Darn it, it’s been six whole month’s since I posted anything on my blog, I sorta feel ashamed of that, I’ve got tons of draft articles waiting to be completed. That doesn’t mean that I haven’t been busy though, I designed quite a couple of t-shirts for a hometown alumni and then I also got stuck on a project that I had to withdraw from.

Now why would I do something stupid like that, well long story short, it was one of those where the project scope continiously got changed by the client thinking everything is a 5 minute change. The one thing that I greatly appreciated though was that I was constantly challenged as a designer and a programmer. I also realised to become the class of developer that I want to be I’d need to go back to the drawing board and update my skillset.

Most of my frontend skills are great, my javascript however, well let’s just say it’s on the rusty side. I decided to follow the freeCodeCamp route for that exact reason. Covering the HTML & CSS part of the course for front-end developer certification was an absolute breeze but digging into the javascript, which I’m still busy with, forces me to rethink everything and also learn to understand this scripting language better.

Here’s my pens for the HTML & CSS  tasks

This was the first task, create a tribute page using JQuery and Bootstrap 3. Kept it minimal and focussed on micro-interactions.

See the Pen freeCodeCamp: Tribute page by Theuns Coetzee (@ipokkel) on CodePen.0

This pen required the use Bootstrap and JQuery to build a “portfolio” page.  Using svg’s to enhance the responsive styling, something I learned through working with WordPress, is what I enjoyed most. I also decided to try out Bootstrap 4 released end 2017.

See the Pen freeCodeCamp portfolio page by Theuns Coetzee (@ipokkel) on CodePen.0

Now javascript isn’t just javascript, there’s many flavours of it or more technically correct there’s many libraries you can work with. A great example of that is the JQuery library which WordPress and the themes and plugins therefor uses.

Traditionally pure javascript, a.k.a. Vanilla JS, didn’t have or made it very difficult to handle DOM objects but with the advent of ES6 a lot of this has changed and you can achieve in vanilla javascript what previously required libraries like JQuery or Lodash.

I’ve almost done with the “Intermediate Front-end Development Projects” and only have the final task left, building a TwitchTV JSON API app. The first three took me on average 5 day, or a work week, to complete, but I’m darn chuffed with the results. I’ve built each one from scratch using ES6 functionality where and when I could, not only did I pull out a lot of hair but more so had “eureka” moments.
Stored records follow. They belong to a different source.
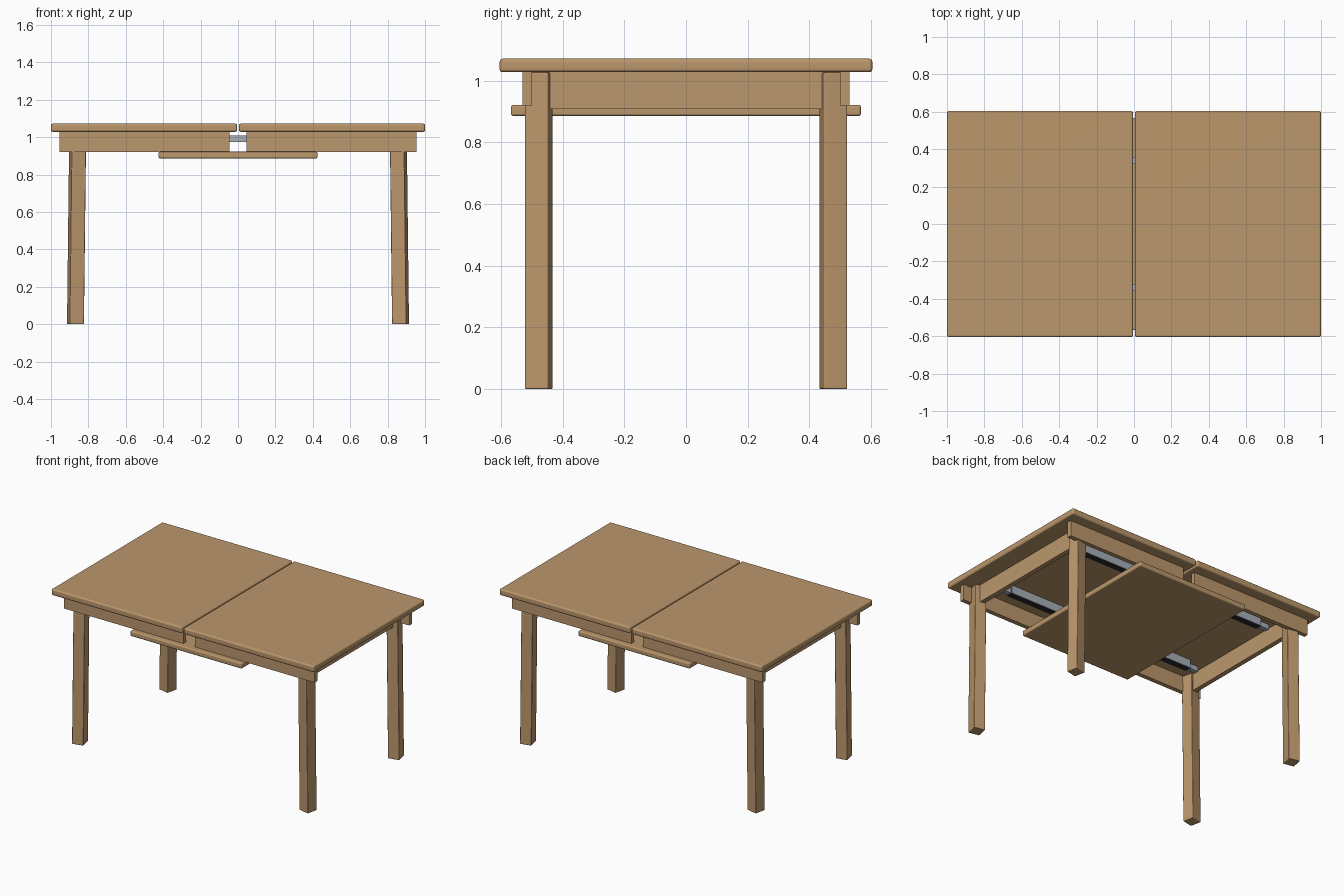
import bpy, bmesh
from math import radians
from mathutils import Matrix, Vector

cube = bpy.data.objects.get("Cube")
if cube:
    bpy.data.objects.remove(cube, do_unlink=True)


def material(name, rgb):
    mat = bpy.data.materials.new(name)
    mat.use_nodes = True
    mat.diffuse_color = (*rgb, 1)
    mat.node_tree.nodes["Principled BSDF"].inputs["Base Color"].default_value = (*rgb, 1)
    return mat


wood = material("light_wood", (0.50, 0.31, 0.15))
steel = material("steel", (0.38, 0.43, 0.48))
black = material("black_metal", (0.02, 0.02, 0.025))


def box(name, low, high, mat, bevel=0.0, turn=0.0, lean=0.0):
    """Box between two corners; turn spins it about z, lean moves its top along x."""
    low, high = Vector(low), Vector(high)
    centre, size = (low + high) / 2, high - low
    bm = bmesh.new()
    bmesh.ops.create_cube(bm, size=1)
    for v in bm.verts:
        top = v.co.z > 0
        v.co = Matrix.Rotation(turn, 3, 'Z') @ (v.co * size) + centre
        v.co.x += lean if top else 0
    mesh = bpy.data.meshes.new(name)
    bm.to_mesh(mesh)
    bm.free()
    mesh.materials.append(mat)
    obj = bpy.data.objects.new(name, mesh)
    bpy.context.collection.objects.link(obj)
    if bevel:
        mod = obj.modifiers.new("Rounded edges", 'BEVEL')
        mod.width, mod.segments = bevel, 3
        for poly in mesh.polygons:
            poly.use_smooth = True
        bpy.context.view_layer.objects.active = obj
        weighted = obj.modifiers.new("Flat faces", 'WEIGHTED_NORMAL')
        weighted.keep_sharp = True
    return obj


def span(sign, inner, outer):
    """Range along an axis, mirrored when sign is negative."""
    return sorted((sign * inner, sign * outer))


for sx, side in ((-1, "right"), (1, "left")):
    # Sliding table top half
    a, b = span(sx, 0.005, 1.0)
    box(f"tabletop_{side}", (a, -0.605, 1.028), (b, 0.605, 1.072), wood, 0.011)

    # End apron between the legs
    a, b = span(sx, 0.84, 0.872)
    box(f"end_apron_{side}", (a, -0.47, 0.908), (b, 0.47, 1.03), wood)

    for sy, end in ((-1, "front"), (1, "back")):
        # Long apron
        a, b = span(sx, 0.045, 0.955)
        c, d = span(sy, 0.50, 0.53)
        box(f"{end}_apron_{side}", (a, c, 0.92), (b, d, 1.03), wood)

        # Slightly turned and splayed leg
        x, y, half = sx * 0.869, sy * 0.478, 0.039
        box(f"{end}_leg_{side}", (x - half, y - half, 0), (x + half, y + half, 1.028),
            wood, 0.005, sx * sy * radians(12), -sx * 0.012)

        # Outer channel of the slide, fixed under the top
        a, b = span(sx, 0.06, 0.72)
        y = sy * 0.34
        box(f"{end}_slide_mount_{side}", (a, y - 0.025, 1.008), (b, y + 0.025, 1.03), steel)
        for k, edge in ((-1, "near"), (1, "far")):
            c, d = sorted((y + k * 0.019, y + k * 0.025))
            box(f"{end}_slide_{edge}_lip_{side}", (a, c, 0.972), (b, d, 1.01), steel)
        # Dark bearing track inside the channel
        box(f"{end}_slide_track_{side}", (a, y - 0.018, 0.97), (b, y + 0.018, 1.01), black)

# Inner slide rails bridging both halves
for sy, end in ((-1, "front"), (1, "back")):
    y = sy * 0.34
    box(f"{end}_slide_rail", (-0.79, y - 0.016, 0.975), (0.79, y + 0.016, 1.01), steel)

# Spare leaf stored under the aprons
box("spare_leaf", (-0.425, -0.568, 0.886), (0.425, 0.568, 0.922), wood, 0.008)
So why is using vanilla JS such a big thing you might ask. Well it comes down to two primary facors:

  • Learning vanilla javascript enables you to understand the scripting language and therefor are able to overcome limitations when you do use third-party javascript libraries, and
  • Speed. Each library added to a page load adds weight to your total page size.

Yes, I’m aware some libraries are small and some not, but so often we use only a fraction of the latter’s functionality you have to rethink whether it’s worth it. A blunt and exaggerated example would be packing the whole Canada just because you want Canadian bacon.
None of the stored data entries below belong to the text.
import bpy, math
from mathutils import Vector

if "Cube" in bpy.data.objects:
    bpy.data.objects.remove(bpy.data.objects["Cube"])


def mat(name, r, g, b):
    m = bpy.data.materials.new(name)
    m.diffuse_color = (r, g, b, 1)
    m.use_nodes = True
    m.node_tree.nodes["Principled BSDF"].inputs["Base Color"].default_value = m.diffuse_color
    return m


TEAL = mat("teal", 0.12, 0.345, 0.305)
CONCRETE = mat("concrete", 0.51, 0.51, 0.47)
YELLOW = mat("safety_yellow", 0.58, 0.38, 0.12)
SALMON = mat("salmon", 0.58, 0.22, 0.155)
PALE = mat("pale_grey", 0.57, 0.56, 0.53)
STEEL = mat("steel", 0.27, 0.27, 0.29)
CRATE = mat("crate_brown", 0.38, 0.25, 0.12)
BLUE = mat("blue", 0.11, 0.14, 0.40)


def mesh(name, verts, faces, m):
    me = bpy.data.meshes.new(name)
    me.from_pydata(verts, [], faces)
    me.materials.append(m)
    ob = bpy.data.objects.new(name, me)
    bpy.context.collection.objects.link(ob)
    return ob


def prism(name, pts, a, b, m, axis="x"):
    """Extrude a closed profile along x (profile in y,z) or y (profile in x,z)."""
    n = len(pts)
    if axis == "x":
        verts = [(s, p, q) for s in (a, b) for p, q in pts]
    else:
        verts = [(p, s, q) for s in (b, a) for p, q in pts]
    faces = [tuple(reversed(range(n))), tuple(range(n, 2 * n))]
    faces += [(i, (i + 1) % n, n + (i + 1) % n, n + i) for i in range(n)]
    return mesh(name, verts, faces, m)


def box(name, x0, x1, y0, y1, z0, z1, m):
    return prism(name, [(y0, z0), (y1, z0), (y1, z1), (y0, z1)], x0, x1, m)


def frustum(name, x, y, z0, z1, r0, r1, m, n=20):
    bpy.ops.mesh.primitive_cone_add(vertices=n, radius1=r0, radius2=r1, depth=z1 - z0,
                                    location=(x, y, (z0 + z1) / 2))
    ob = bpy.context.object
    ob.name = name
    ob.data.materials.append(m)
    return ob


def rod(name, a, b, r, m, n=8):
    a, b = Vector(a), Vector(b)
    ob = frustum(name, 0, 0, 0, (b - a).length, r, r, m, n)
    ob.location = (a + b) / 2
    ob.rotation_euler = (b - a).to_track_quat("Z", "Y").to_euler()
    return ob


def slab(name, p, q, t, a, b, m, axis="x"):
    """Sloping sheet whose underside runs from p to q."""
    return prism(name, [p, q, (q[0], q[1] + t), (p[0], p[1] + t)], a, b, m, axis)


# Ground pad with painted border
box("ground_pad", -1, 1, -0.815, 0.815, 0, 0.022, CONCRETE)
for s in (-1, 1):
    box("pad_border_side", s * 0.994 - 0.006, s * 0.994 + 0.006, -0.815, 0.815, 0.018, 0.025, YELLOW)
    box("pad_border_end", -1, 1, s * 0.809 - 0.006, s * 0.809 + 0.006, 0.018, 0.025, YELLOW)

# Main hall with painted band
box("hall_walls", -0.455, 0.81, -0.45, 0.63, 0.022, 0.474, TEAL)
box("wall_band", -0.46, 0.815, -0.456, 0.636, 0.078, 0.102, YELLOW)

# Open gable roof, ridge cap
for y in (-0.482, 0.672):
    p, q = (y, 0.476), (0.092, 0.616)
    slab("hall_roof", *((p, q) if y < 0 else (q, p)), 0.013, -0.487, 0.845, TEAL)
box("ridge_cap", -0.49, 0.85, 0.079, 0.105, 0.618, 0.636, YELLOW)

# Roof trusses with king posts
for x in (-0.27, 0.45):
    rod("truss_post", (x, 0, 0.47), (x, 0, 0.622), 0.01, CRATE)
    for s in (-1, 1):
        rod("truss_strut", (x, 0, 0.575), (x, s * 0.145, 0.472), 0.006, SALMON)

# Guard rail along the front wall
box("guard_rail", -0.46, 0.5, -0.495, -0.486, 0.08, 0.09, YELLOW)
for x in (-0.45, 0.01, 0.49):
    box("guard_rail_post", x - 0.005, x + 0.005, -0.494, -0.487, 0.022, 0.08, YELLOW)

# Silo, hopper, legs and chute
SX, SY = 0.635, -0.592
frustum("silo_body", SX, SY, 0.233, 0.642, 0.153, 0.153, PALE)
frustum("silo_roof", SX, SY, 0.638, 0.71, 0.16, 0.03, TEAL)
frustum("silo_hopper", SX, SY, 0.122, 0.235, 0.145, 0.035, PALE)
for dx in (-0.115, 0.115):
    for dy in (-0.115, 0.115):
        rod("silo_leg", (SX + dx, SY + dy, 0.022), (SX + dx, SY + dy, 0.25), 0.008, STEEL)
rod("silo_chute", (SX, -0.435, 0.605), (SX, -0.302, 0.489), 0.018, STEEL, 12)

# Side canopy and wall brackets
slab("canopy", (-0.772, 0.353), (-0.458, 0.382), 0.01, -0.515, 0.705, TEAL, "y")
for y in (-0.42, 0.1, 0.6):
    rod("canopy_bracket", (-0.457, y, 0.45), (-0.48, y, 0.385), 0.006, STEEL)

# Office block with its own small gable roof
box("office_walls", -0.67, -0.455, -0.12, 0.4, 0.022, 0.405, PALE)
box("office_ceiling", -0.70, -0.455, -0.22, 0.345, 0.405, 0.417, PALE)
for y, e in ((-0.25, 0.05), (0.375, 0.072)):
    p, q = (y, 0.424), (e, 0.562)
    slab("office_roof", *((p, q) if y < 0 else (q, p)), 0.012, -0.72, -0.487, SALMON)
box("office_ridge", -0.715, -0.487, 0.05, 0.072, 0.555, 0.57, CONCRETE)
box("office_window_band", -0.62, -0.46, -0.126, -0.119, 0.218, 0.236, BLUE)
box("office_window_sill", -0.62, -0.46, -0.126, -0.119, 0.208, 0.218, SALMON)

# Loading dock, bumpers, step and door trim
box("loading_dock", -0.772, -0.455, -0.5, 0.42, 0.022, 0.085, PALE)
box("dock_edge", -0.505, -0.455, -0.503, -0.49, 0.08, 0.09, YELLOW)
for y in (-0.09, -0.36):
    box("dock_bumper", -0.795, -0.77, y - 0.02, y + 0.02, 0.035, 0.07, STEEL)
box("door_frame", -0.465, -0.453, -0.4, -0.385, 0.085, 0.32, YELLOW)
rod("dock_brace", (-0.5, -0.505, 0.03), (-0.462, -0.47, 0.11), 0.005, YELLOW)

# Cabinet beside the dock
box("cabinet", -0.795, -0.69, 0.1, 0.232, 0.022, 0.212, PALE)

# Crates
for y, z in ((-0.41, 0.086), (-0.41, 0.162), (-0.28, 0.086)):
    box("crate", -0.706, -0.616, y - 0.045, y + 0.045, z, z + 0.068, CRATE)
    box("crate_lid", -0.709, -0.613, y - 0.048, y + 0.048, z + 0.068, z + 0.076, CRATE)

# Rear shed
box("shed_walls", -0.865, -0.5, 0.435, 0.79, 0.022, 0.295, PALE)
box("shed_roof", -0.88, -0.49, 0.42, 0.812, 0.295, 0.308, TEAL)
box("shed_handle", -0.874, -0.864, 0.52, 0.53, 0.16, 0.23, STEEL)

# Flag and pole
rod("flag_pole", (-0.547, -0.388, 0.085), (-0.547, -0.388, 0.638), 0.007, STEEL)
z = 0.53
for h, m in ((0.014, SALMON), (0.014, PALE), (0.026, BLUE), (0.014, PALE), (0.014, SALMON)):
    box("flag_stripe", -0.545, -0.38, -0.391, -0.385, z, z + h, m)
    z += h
Despite not being proficient at javascript my previous experience in classic ASP and PHP has taught me the basic principles of “healthy” coding which at the end of the day is to be as lean and efficient with code as possible.

Here’s my pens for the “Intermediate Front-end Development Projects”

Used ES6 Javascript and discovered the use of “fetch()” to retrieve JSON via API calls.

See the Pen freeCodeCamp: Random Quote Generator by Theuns Coetzee (@ipokkel) on CodePen.0

Used ES6 arrow functions to trim code where possible and for the front end a fluid, responsive design and typography

See the Pen freeCodeCamp : Show the local weather by Theuns Coetzee (@ipokkel) on CodePen.0

Don’t let the plain Jane layout fool you, this app boasts auto search if more than 3 characters are detected, but instead of making an api call on every keypress past that it waits till the user stops typing for a certain time before doing a new data call. Nifty, don’t you think? To round things of I included error handling if Wikipedia API returns nothing that responds with a simple message to the user instead of throwing errors.

See the Pen freeCodeCamp | Wikipedia Viewer | Vanilla JS by Theuns Coetzee (@ipokkel) on CodePen.0

* In Progress

After this section is done it’s time to start learning to work with more intermediate algorithms and then advanced. This means I’ll be “off-grid” for a couple of weeks again.

Just as a final note: I cannot begin to explain how grateful I am for the time and effort being put in by Quincy Larson and the other freeCodeCamp volunteers to provide an open source online learning institute.